Task prompt:
Down to the final line, print the records again exactly.

Stored data:
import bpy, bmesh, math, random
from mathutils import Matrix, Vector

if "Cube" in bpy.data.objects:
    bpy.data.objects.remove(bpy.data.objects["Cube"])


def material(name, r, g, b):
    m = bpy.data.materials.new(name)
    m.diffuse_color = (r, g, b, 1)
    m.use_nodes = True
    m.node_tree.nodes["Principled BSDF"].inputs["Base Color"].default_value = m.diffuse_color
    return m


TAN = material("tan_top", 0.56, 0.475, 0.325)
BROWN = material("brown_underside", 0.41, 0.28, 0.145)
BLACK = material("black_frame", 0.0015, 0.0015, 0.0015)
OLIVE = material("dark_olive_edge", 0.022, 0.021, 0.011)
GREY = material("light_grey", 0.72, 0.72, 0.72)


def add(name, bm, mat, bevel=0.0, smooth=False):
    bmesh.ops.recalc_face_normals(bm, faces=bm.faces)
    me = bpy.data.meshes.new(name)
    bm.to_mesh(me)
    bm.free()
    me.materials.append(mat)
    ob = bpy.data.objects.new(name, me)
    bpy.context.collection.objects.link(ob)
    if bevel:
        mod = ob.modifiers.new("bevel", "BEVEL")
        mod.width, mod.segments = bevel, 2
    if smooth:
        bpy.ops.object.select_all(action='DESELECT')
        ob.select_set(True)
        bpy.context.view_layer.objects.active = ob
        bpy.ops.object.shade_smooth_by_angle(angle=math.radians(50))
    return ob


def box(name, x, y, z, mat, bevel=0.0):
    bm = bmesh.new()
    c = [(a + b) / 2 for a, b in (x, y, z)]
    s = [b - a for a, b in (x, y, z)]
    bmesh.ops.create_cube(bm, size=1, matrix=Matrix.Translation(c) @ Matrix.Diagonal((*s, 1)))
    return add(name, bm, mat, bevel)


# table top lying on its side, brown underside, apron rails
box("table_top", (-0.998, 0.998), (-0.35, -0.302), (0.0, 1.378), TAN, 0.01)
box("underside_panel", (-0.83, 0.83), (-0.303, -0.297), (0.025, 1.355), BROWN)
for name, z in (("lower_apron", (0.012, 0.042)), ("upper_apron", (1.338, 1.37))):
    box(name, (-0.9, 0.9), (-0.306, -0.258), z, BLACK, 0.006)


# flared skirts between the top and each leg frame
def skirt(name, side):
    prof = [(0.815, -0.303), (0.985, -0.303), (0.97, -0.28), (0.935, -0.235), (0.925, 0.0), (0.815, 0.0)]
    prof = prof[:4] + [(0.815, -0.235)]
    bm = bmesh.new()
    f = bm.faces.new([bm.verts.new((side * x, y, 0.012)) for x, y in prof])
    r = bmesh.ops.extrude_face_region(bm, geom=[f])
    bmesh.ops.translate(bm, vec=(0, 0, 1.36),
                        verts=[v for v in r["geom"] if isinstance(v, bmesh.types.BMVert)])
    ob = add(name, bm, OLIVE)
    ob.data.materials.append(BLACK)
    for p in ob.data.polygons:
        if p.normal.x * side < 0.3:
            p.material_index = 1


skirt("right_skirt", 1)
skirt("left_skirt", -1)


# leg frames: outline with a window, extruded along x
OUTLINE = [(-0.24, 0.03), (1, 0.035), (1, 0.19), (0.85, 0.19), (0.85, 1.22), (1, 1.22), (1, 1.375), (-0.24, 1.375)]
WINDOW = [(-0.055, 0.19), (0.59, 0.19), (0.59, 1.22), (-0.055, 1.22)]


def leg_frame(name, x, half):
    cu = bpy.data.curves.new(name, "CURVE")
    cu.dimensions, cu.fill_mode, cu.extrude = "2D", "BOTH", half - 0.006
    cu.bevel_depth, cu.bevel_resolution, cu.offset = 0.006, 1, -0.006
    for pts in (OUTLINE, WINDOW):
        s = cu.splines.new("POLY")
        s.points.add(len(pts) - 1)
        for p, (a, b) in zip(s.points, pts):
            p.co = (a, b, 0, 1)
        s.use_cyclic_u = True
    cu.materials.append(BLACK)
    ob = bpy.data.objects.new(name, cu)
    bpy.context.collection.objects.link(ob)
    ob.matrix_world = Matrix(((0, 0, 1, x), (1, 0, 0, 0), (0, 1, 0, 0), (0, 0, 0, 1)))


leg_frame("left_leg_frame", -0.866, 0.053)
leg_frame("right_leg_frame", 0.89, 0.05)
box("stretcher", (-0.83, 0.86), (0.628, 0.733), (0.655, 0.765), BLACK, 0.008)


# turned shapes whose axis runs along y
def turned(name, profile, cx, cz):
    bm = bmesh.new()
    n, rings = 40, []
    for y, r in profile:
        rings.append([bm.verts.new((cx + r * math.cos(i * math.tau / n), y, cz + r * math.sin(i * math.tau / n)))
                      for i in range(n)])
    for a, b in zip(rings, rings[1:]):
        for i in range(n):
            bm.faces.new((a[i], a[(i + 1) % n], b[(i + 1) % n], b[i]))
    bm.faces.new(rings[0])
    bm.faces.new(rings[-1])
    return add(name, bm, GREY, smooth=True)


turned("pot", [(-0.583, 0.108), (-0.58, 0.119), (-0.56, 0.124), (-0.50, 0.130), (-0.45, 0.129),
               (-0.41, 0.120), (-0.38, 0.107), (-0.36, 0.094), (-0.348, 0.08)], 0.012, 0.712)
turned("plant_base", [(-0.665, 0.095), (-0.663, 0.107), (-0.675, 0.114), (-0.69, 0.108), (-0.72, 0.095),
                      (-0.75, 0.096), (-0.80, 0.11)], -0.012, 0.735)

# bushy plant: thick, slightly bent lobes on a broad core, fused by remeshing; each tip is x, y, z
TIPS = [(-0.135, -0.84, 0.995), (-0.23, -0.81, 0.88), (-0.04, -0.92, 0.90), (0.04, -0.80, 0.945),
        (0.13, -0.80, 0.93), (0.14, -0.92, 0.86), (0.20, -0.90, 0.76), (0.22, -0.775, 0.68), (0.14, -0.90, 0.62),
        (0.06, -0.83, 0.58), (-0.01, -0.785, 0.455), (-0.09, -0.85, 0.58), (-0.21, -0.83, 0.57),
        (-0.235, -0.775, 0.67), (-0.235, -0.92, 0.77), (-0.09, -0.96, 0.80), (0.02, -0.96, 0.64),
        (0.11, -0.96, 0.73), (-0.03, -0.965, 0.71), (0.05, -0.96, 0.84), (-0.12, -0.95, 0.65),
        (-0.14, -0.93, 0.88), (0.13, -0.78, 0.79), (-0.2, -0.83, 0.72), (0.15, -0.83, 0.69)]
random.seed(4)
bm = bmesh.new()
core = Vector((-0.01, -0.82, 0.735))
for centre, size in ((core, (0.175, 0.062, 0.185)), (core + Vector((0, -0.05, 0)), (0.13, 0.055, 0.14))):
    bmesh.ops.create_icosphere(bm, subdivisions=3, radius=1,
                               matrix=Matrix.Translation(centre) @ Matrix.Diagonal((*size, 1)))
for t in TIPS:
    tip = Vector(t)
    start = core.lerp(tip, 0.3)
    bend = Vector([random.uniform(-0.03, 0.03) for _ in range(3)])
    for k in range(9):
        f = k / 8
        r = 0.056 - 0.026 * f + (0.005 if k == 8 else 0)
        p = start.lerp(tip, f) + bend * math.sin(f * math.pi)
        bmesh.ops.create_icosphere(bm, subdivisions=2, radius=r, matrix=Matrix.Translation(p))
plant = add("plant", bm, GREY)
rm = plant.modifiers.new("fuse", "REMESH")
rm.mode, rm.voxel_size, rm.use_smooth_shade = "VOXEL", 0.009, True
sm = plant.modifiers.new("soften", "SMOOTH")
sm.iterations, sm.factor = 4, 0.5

Result:
import bpy, bmesh, math, random
from mathutils import Matrix, Vector

if "Cube" in bpy.data.objects:
    bpy.data.objects.remove(bpy.data.objects["Cube"])


def material(name, r, g, b):
    m = bpy.data.materials.new(name)
    m.diffuse_color = (r, g, b, 1)
    m.use_nodes = True
    m.node_tree.nodes["Principled BSDF"].inputs["Base Color"].default_value = m.diffuse_color
    return m


TAN = material("tan_top", 0.56, 0.475, 0.325)
BROWN = material("brown_underside", 0.41, 0.28, 0.145)
BLACK = material("black_frame", 0.0015, 0.0015, 0.0015)
OLIVE = material("dark_olive_edge", 0.022, 0.021, 0.011)
GREY = material("light_grey", 0.72, 0.72, 0.72)


def add(name, bm, mat, bevel=0.0, smooth=False):
    bmesh.ops.recalc_face_normals(bm, faces=bm.faces)
    me = bpy.data.meshes.new(name)
    bm.to_mesh(me)
    bm.free()
    me.materials.append(mat)
    ob = bpy.data.objects.new(name, me)
    bpy.context.collection.objects.link(ob)
    if bevel:
        mod = ob.modifiers.new("bevel", "BEVEL")
        mod.width, mod.segments = bevel, 2
    if smooth:
        bpy.ops.object.select_all(action='DESELECT')
        ob.select_set(True)
        bpy.context.view_layer.objects.active = ob
        bpy.ops.object.shade_smooth_by_angle(angle=math.radians(50))
    return ob


def box(name, x, y, z, mat, bevel=0.0):
    bm = bmesh.new()
    c = [(a + b) / 2 for a, b in (x, y, z)]
    s = [b - a for a, b in (x, y, z)]
    bmesh.ops.create_cube(bm, size=1, matrix=Matrix.Translation(c) @ Matrix.Diagonal((*s, 1)))
    return add(name, bm, mat, bevel)


# table top lying on its side, brown underside, apron rails
box("table_top", (-0.998, 0.998), (-0.35, -0.302), (0.0, 1.378), TAN, 0.01)
box("underside_panel", (-0.83, 0.83), (-0.303, -0.297), (0.025, 1.355), BROWN)
for name, z in (("lower_apron", (0.012, 0.042)), ("upper_apron", (1.338, 1.37))):
    box(name, (-0.9, 0.9), (-0.306, -0.258), z, BLACK, 0.006)


# flared skirts between the top and each leg frame
def skirt(name, side):
    prof = [(0.815, -0.303), (0.985, -0.303), (0.97, -0.28), (0.935, -0.235), (0.925, 0.0), (0.815, 0.0)]
    prof = prof[:4] + [(0.815, -0.235)]
    bm = bmesh.new()
    f = bm.faces.new([bm.verts.new((side * x, y, 0.012)) for x, y in prof])
    r = bmesh.ops.extrude_face_region(bm, geom=[f])
    bmesh.ops.translate(bm, vec=(0, 0, 1.36),
                        verts=[v for v in r["geom"] if isinstance(v, bmesh.types.BMVert)])
    ob = add(name, bm, OLIVE)
    ob.data.materials.append(BLACK)
    for p in ob.data.polygons:
        if p.normal.x * side < 0.3:
            p.material_index = 1


skirt("right_skirt", 1)
skirt("left_skirt", -1)


# leg frames: outline with a window, extruded along x
OUTLINE = [(-0.24, 0.03), (1, 0.035), (1, 0.19), (0.85, 0.19), (0.85, 1.22), (1, 1.22), (1, 1.375), (-0.24, 1.375)]
WINDOW = [(-0.055, 0.19), (0.59, 0.19), (0.59, 1.22), (-0.055, 1.22)]


def leg_frame(name, x, half):
    cu = bpy.data.curves.new(name, "CURVE")
    cu.dimensions, cu.fill_mode, cu.extrude = "2D", "BOTH", half - 0.006
    cu.bevel_depth, cu.bevel_resolution, cu.offset = 0.006, 1, -0.006
    for pts in (OUTLINE, WINDOW):
        s = cu.splines.new("POLY")
        s.points.add(len(pts) - 1)
        for p, (a, b) in zip(s.points, pts):
            p.co = (a, b, 0, 1)
        s.use_cyclic_u = True
    cu.materials.append(BLACK)
    ob = bpy.data.objects.new(name, cu)
    bpy.context.collection.objects.link(ob)
    ob.matrix_world = Matrix(((0, 0, 1, x), (1, 0, 0, 0), (0, 1, 0, 0), (0, 0, 0, 1)))


leg_frame("left_leg_frame", -0.866, 0.053)
leg_frame("right_leg_frame", 0.89, 0.05)
box("stretcher", (-0.83, 0.86), (0.628, 0.733), (0.655, 0.765), BLACK, 0.008)


# turned shapes whose axis runs along y
def turned(name, profile, cx, cz):
    bm = bmesh.new()
    n, rings = 40, []
    for y, r in profile:
        rings.append([bm.verts.new((cx + r * math.cos(i * math.tau / n), y, cz + r * math.sin(i * math.tau / n)))
                      for i in range(n)])
    for a, b in zip(rings, rings[1:]):
        for i in range(n):
            bm.faces.new((a[i], a[(i + 1) % n], b[(i + 1) % n], b[i]))
    bm.faces.new(rings[0])
    bm.faces.new(rings[-1])
    return add(name, bm, GREY, smooth=True)


turned("pot", [(-0.583, 0.108), (-0.58, 0.119), (-0.56, 0.124), (-0.50, 0.130), (-0.45, 0.129),
               (-0.41, 0.120), (-0.38, 0.107), (-0.36, 0.094), (-0.348, 0.08)], 0.012, 0.712)
turned("plant_base", [(-0.665, 0.095), (-0.663, 0.107), (-0.675, 0.114), (-0.69, 0.108), (-0.72, 0.095),
                      (-0.75, 0.096), (-0.80, 0.11)], -0.012, 0.735)

# bushy plant: thick, slightly bent lobes on a broad core, fused by remeshing; each tip is x, y, z
TIPS = [(-0.135, -0.84, 0.995), (-0.23, -0.81, 0.88), (-0.04, -0.92, 0.90), (0.04, -0.80, 0.945),
        (0.13, -0.80, 0.93), (0.14, -0.92, 0.86), (0.20, -0.90, 0.76), (0.22, -0.775, 0.68), (0.14, -0.90, 0.62),
        (0.06, -0.83, 0.58), (-0.01, -0.785, 0.455), (-0.09, -0.85, 0.58), (-0.21, -0.83, 0.57),
        (-0.235, -0.775, 0.67), (-0.235, -0.92, 0.77), (-0.09, -0.96, 0.80), (0.02, -0.96, 0.64),
        (0.11, -0.96, 0.73), (-0.03, -0.965, 0.71), (0.05, -0.96, 0.84), (-0.12, -0.95, 0.65),
        (-0.14, -0.93, 0.88), (0.13, -0.78, 0.79), (-0.2, -0.83, 0.72), (0.15, -0.83, 0.69)]
random.seed(4)
bm = bmesh.new()
core = Vector((-0.01, -0.82, 0.735))
for centre, size in ((core, (0.175, 0.062, 0.185)), (core + Vector((0, -0.05, 0)), (0.13, 0.055, 0.14))):
    bmesh.ops.create_icosphere(bm, subdivisions=3, radius=1,
                               matrix=Matrix.Translation(centre) @ Matrix.Diagonal((*size, 1)))
for t in TIPS:
    tip = Vector(t)
    start = core.lerp(tip, 0.3)
    bend = Vector([random.uniform(-0.03, 0.03) for _ in range(3)])
    for k in range(9):
        f = k / 8
        r = 0.056 - 0.026 * f + (0.005 if k == 8 else 0)
        p = start.lerp(tip, f) + bend * math.sin(f * math.pi)
        bmesh.ops.create_icosphere(bm, subdivisions=2, radius=r, matrix=Matrix.Translation(p))
plant = add("plant", bm, GREY)
rm = plant.modifiers.new("fuse", "REMESH")
rm.mode, rm.voxel_size, rm.use_smooth_shade = "VOXEL", 0.009, True
sm = plant.modifiers.new("soften", "SMOOTH")
sm.iterations, sm.factor = 4, 0.5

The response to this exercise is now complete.